The lightning rod film producer claims that he had a contract with Disney for distribution, but according to independent.co.uk, a source close to Miramax (the subsidiary involved in the film) said that the deal was for financing, not for distribution.
In a statement Moore made Wednesday on his website, he told his fans that he was informed on Tuesday that Disney had officially decided to prohibit Miramax from distributing the film. Moore then pointed to a New York Times article for a possible reason for Disney's decision, "According to today's (May 5) New York Times, it might 'endanger' millions of dollars of tax breaks Disney receives from the state of Florida because the film will 'anger' the Governor of Florida, Jeb Bush." Moore however, did not disclose that New York Times source was actually his agent. The Times article reported that Moore's agent said that Eisner told him that Disney was afraid to lose tax breaks from Florida. The article then quoted a senior Disney executive that said the reason Disney did not want to distribute the film is because the company, "caters to families of all political stripes and that many of them might be alienated by the film." Moore then made the statements in the interview with CNN, where he expanded his story and admitted that Disney chairman, Michael Eisner, had informed his agent almost a year ago that Disney would not distribute the film. The real dishonesty comes from the statement ,"According to today's (May 5) New York Times," when in fact it was according to Mr. Moore's agent, who was sourced in the New York Times article. (It must be pointed out that the headline for this article was used as an example of how to spin a story to create controvery, in much the same way Mr. Moore's statement was spun.)
Some Moore supporters discount the official Disney explanation by pointing out that the company runs shows by conservative commentators like Rush Limbaugh on radio stations that they control.
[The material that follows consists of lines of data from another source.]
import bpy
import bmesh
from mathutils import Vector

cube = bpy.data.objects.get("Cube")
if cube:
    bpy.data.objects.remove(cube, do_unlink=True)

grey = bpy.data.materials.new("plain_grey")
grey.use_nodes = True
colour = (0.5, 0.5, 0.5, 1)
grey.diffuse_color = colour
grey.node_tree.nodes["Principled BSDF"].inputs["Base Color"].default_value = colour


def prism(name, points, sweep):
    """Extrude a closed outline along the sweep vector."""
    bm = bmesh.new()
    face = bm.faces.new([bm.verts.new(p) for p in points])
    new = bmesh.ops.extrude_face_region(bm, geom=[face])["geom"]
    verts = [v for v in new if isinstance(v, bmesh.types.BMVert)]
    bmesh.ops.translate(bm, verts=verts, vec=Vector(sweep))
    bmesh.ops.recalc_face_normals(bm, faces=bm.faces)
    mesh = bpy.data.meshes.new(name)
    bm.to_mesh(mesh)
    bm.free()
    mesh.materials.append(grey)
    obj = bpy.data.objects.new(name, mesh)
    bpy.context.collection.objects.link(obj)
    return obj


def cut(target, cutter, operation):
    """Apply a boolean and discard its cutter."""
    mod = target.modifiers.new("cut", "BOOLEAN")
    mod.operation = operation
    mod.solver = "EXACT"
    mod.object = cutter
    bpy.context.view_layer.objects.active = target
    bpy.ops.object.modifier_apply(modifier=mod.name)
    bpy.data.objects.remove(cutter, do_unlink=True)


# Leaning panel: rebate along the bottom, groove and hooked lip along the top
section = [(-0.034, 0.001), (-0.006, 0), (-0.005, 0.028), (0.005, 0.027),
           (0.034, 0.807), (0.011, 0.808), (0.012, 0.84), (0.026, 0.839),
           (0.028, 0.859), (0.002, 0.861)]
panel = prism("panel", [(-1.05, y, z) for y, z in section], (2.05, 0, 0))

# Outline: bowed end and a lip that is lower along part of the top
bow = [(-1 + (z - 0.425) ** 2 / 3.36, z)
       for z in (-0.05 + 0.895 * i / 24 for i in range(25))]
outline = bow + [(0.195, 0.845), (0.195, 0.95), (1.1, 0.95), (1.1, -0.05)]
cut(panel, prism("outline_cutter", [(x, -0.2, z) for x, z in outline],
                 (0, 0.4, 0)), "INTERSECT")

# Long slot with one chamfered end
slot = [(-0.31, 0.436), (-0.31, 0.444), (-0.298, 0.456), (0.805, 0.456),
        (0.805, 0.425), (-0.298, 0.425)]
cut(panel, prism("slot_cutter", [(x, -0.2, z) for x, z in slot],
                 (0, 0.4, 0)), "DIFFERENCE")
Moores admission that he knew prior to his outcry, prompts the question, why all the outrage now? Easy answer? Publicity baby! The film is set to premier at the Cannes Film Festival later this month. The politically charged film can easily generate controversy and press on its own. It is reportedly an attack film against the Bush administration that questions the Presidents handling of the War on Terror and the events surrounding the 9/11 attacks. According to some news outlets, the film links the Bush family with the family of Osama Bin Laden.
This publicity stunt may backfire. If Moore will take a year old event and use it to drum up publicity, it might lead to questions regarding the credibility of some of the issues covered in his film and the spin Moore puts on them. Regardless, Moore remains a polarizing figure. His supporters are not likely to jump ship and his detractors will continue to question his credibility. .